**Information given**

+---+

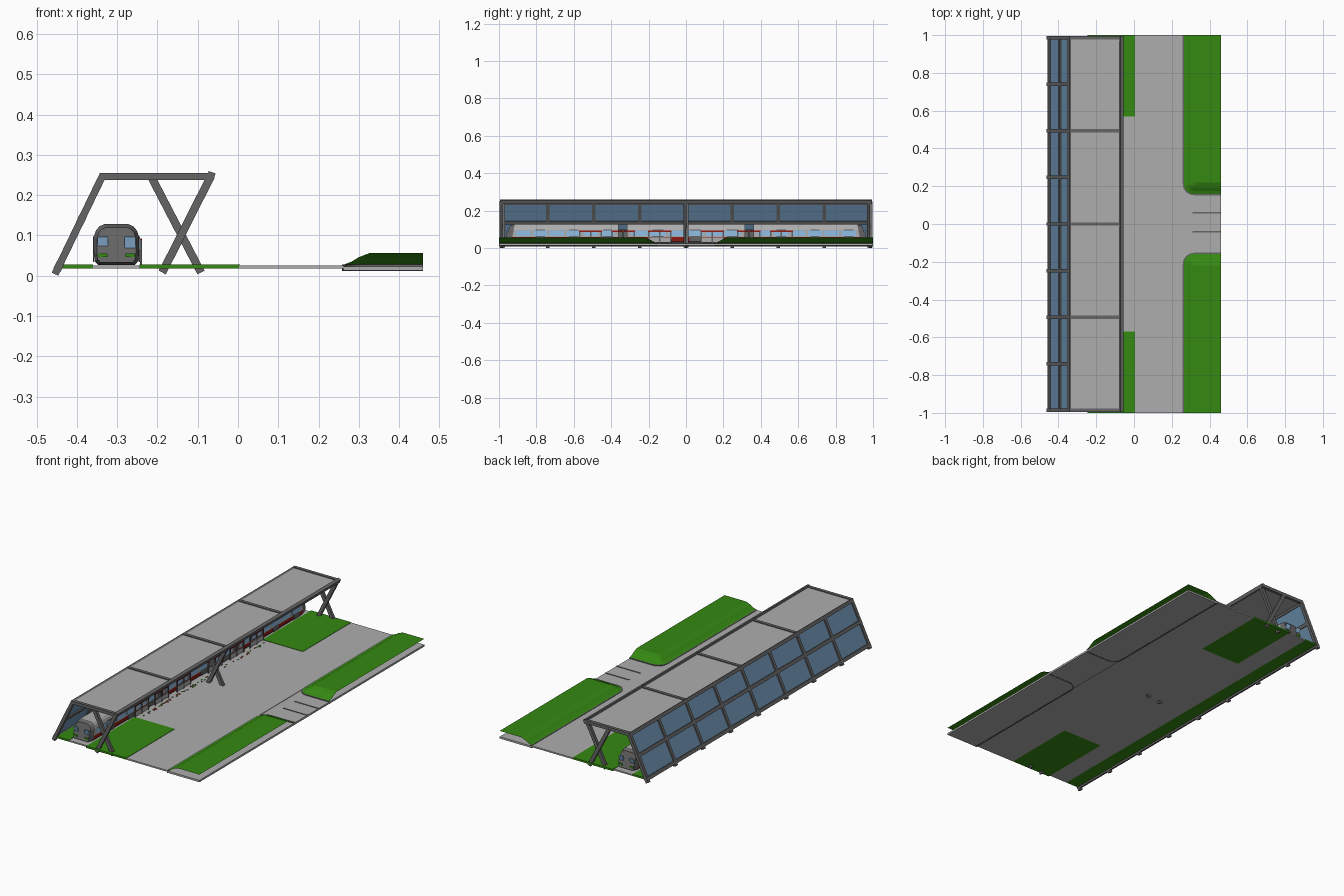
import bpy, bmesh, math, random
from mathutils import Matrix, Vector

if "Cube" in bpy.data.objects:
    bpy.data.objects.remove(bpy.data.objects["Cube"])

random.seed(4)


def material(name, rgb):
    m = bpy.data.materials.new(name)
    m.diffuse_color = (*rgb, 1)
    m.use_nodes = True
    m.node_tree.nodes["Principled BSDF"].inputs["Base Color"].default_value = m.diffuse_color
    return m


LIGHT = material("light grey", (0.42, 0.42, 0.42))
DARK = material("dark grey", (0.13, 0.13, 0.13))
GREEN = material("grass green", (0.035, 0.25, 0.006))
RED = material("dark red", (0.30, 0.012, 0.008))
PALE = material("pale window blue", (0.29, 0.52, 0.78))
GLASS = material("canopy glass blue", (0.15, 0.28, 0.43))


def finish(name, bm, mats, fix=True):
    if fix:
        bmesh.ops.recalc_face_normals(bm, faces=bm.faces[:])
    me = bpy.data.meshes.new(name)
    bm.to_mesh(me)
    bm.free()
    for m in mats:
        me.materials.append(m)
    ob = bpy.data.objects.new(name, me)
    bpy.context.collection.objects.link(ob)
    return ob


def box(x0, x1, y0, y1, z0, z1):
    """Matrix turning a unit cube into the given box"""
    return (Matrix.Translation(((x0 + x1) / 2, (y0 + y1) / 2, (z0 + z1) / 2))
            @ Matrix.Diagonal((x1 - x0, y1 - y0, z1 - z0, 1)))


def beam(a, b, y, width, depth):
    """Matrix for a bar in the xz plane from a to b, centred on y"""
    d = Vector((b[0] - a[0], 0, b[1] - a[1]))
    mid = ((a[0] + b[0]) / 2, y, (a[1] + b[1]) / 2)
    return (Matrix.Translation(mid) @ Matrix.Rotation(math.atan2(d.x, d.z), 4, 'Y')
            @ Matrix.Diagonal((width, depth, d.length, 1)))


def cubes(name, mat, matrices):
    bm = bmesh.new()
    for m in matrices:
        bmesh.ops.create_cube(bm, size=1, matrix=m)
    return finish(name, bm, [mat])


# Ground: road, platform, grass and track bed
cubes("paving", LIGHT, [box(0.003, 0.262, -1, 1, 0.018, 0.026),
                        box(-0.245, 0.003, -0.57, 0.57, 0.018, 0.026)])
cubes("grass", GREEN, [box(-0.45, -0.36, -0.99, 0.99, 0.018, 0.028),
                       box(-0.245, 0.005, -1, -0.57, 0.018, 0.028),
                       box(-0.245, 0.005, 0.57, 1, 0.018, 0.028)])
cubes("track_bed", LIGHT, [box(-0.36, -0.245, -0.99, 0.99, 0.018, 0.026)])
cubes("side_slab", LIGHT, [box(0.262, 0.46, -1, 1, 0.013, 0.0235)])
cubes("road_marking", DARK, [box(0.31, 0.46, y - 0.004, y + 0.004, 0.02, 0.0255)
                             for y in (-0.04, 0.06)])


# Embankments: rounded outline raised in rings, open on the outer sides
def outline(o, z, side):
    x0, y0, r = 0.264 + o, 0.158 + o, max(0.055 - o, 0.004)
    pts = [(0.46, y0)]
    for i in range(7):
        a = math.radians(-90 - 15 * i)
        pts.append((x0 + r + r * math.cos(a), y0 + r + r * math.sin(a)))
    pts.append((x0, 1))
    return [(x, y * side, z) for x, y in pts]


for side, label in ((-1, "front"), (1, "back")):
    bm = bmesh.new()
    rings = [[bm.verts.new(p) for p in outline(o, z, side)]
             for o, z in ((0, 0.024), (0, 0.028), (0.018, 0.035), (0.036, 0.046), (0.062, 0.056))]
    for a, b in zip(rings, rings[1:]):
        for i in range(len(a) - 1):
            bm.faces.new((a[i], a[i + 1], b[i + 1], b[i]))
    top = bm.faces.new(rings[-1] + [bm.verts.new((0.46, side, 0.056))])
    bmesh.ops.recalc_face_normals(bm, faces=bm.faces[:])
    top.normal_update()
    if top.normal.z < 0:
        bmesh.ops.reverse_faces(bm, faces=bm.faces[:])
    finish(label + "_embankment", bm, [GREEN], False)
    # Kerb under the embankment edge
    bm = bmesh.new()
    lo, hi = ([[bm.verts.new(p) for p in outline(o, z, side)] for o in (-0.006, 0.003)]
              for z in (0.012, 0.028))
    for i in range(len(lo[0]) - 1):
        for a, b in ((lo[0], lo[1]), (lo[1], hi[1]), (hi[1], hi[0]), (hi[0], lo[0])):
            bm.faces.new((a[i], a[i + 1], b[i + 1], b[i]))
    finish(label + "_kerb", bm, [DARK])

# Canopy frame
FOOT, KNEE, EAVE = (-0.4545, 0.004), (-0.337, 0.247), (-0.067, 0.248)
bays = [-0.986 + i * 0.2465 for i in range(9)]


def on_slope(t):
    return tuple(FOOT[i] + (KNEE[i] - FOOT[i]) * t for i in (0, 1))


cubes("canopy_slanted_ribs", DARK, [beam(FOOT, KNEE, y, 0.018, 0.018) for y in bays])
cubes("canopy_roof_ribs", DARK, [box(-0.34, -0.06, y - 0.009, y + 0.009, 0.238, 0.2555)
                                 for y in bays[::2]])
rails = []
for t, s in ((0.075, 0.02), (0.55, 0.019), (0.985, 0.018)):
    a, b = on_slope(t - 0.035), on_slope(t + 0.035)
    rails.append(beam(a, b, 0, s, 1.99))
rails.append(beam((EAVE[0] - 0.003, 0.239), (EAVE[0] + 0.003, 0.257), 0, 0.018, 1.99))
cubes("canopy_rails", DARK, rails)
cubes("canopy_columns", DARK,
      [beam(*ends, y + dy, 0.02, 0.016) for y in (-0.982, 0, 0.982)
       for ends, dy in ((((-0.188, 0.008), EAVE), -0.006), (((-0.092, 0.008), (-0.215, 0.245)), 0.006))])
cubes("canopy_glass", GLASS, [beam(on_slope(0.07), on_slope(0.99), 0, 0.004, 1.97)])
cubes("canopy_roof", LIGHT, [box(-0.335, -0.067, -0.985, 0.985, 0.242, 0.251)])

# Train cars: one cross-section lofted along the track
CX = -0.302
HALF = [(0.046, 0.027), (0.054, 0.036), (0.0565, 0.058), (0.0565, 0.096),
        (0.051, 0.112), (0.042, 0.123), (0.03, 0.128)]
SECTION = HALF + [(-x, z) for x, z in reversed(HALF)]


def car(name, y0, y1, nose):
    """nose is -1 or 1 for the cab end, 0 for none"""
    stations = [(y0, 1, 0), (y1, 1, 0)]
    if nose < 0:
        stations = [(y0, 0.86, 0.35), (y0 + 0.035, 1, 0.2), (y1, 1, 0)]
    if nose > 0:
        stations = [(y0, 1, 0), (y1 - 0.035, 1, -0.2), (y1, 0.86, -0.35)]
    bm = bmesh.new()
    rings = [[bm.verts.new((CX + x * s, y + max(z - 0.055, 0) * k, 0.07 + (z - 0.07) * s))
              for x, z in SECTION] for y, s, k in stations]
    n = len(SECTION)
    for a, b in zip(rings, rings[1:]):
        cab = nose and abs(b[0].co.y - a[0].co.y) < 0.1
        for i in range(n):
            f = bm.faces.new((a[i], a[(i + 1) % n], b[(i + 1) % n], b[i]))
            z = sum(v.co.z for v in f.verts) / 4
            f.material_index = 1 if cab or z < 0.032 else 2 if z < 0.058 else 0
    for r in (rings[0], rings[-1]):
        bm.faces.new(r).material_index = 1
    finish(name, bm, [LIGHT, DARK, RED])
    # Side windows with doors between them
    lo, hi = y0 + (0.05 if nose < 0 else 0.015), y1 - (0.05 if nose > 0 else 0.015)
    step = (hi - lo) / 6
    win, door = [], []
    for i in range(6):
        ya = lo + i * step
        for s in (-1, 1):
            xs = CX + s * 0.0565
            win.append(box(xs - 0.002, xs + 0.002, ya + 0.006, ya + step - 0.006, 0.064, 0.094))
            if i % 2:
                door.append(box(xs - 0.0015, xs + 0.0015, ya + 0.02, ya + step - 0.02, 0.034, 0.098))
    cubes(name + "_windows", PALE, win)
    cubes(name + "_doors", DARK, door)
    # Windscreen panes and lamps on the cab face
    if nose:
        y = y0 if nose < 0 else y1
        cubes(name + "_windscreen", PALE,
              [Matrix.Translation((CX + s * 0.034, y - nose * 0.0075, 0.08))
               @ Matrix.Rotation(-nose * math.atan(0.35), 4, 'X')
               @ Matrix.Diagonal((0.027, 0.006, 0.036, 1)) for s in (-1, 1)])
        cubes(name + "_lamps", GREEN,
              [box(CX + s * 0.034 - 0.012, CX + s * 0.034 + 0.012, y - 0.002, y + 0.002, 0.046, 0.055)
               for s in (-1, 1)])


car("front_car", -0.965, -0.36, -1)
car("middle_car", -0.315, 0.315, 0)
car("rear_car", 0.36, 0.965, 1)
cubes("car_bellows", DARK, [box(CX - 0.045, CX + 0.045, s * 0.3375 - 0.024, s * 0.3375 + 0.024, 0.034, 0.1)
                            for s in (-1, 1)])

# Platform edge fence with red top rails
spans = [s * c for c in (0.51, 0.335, 0.14) for s in (-1, 1)]
cubes("fence_top_rails", RED, [box(-0.2435, -0.2385, c - 0.062, c + 0.062, 0.087, 0.093) for c in spans])
cubes("fence_posts", DARK, [box(-0.243, -0.239, c + o - 0.004, c + o + 0.004, 0.024, 0.088)
                            for c in spans for o in (-0.058, 0, 0.058)])
cubes("fence_panels", LIGHT, [box(-0.242, -0.24, c - 0.058, c + 0.058, 0.03, 0.056) for c in spans])

# Small flecks of planting along the platform edge
for name, mat in (("red_flowers", RED), ("green_leaves", GREEN)):
    flecks = []
    for i in range(35):
        x, y = random.uniform(-0.228, -0.212), random.uniform(-0.54, 0.54)
        flecks.append(box(x, x + 0.006, y, y + 0.009, 0.024, 0.028))
    cubes(name, mat, flecks)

+---+

**Activity**
Filter the entries above down to the lines that hold the word "objects", and copy those lines.

**Answer box**
if "Cube" in bpy.data.objects:
    bpy.data.objects.remove(bpy.data.objects["Cube"])
    ob = bpy.data.objects.new(name, me)
    bpy.context.collection.objects.link(ob)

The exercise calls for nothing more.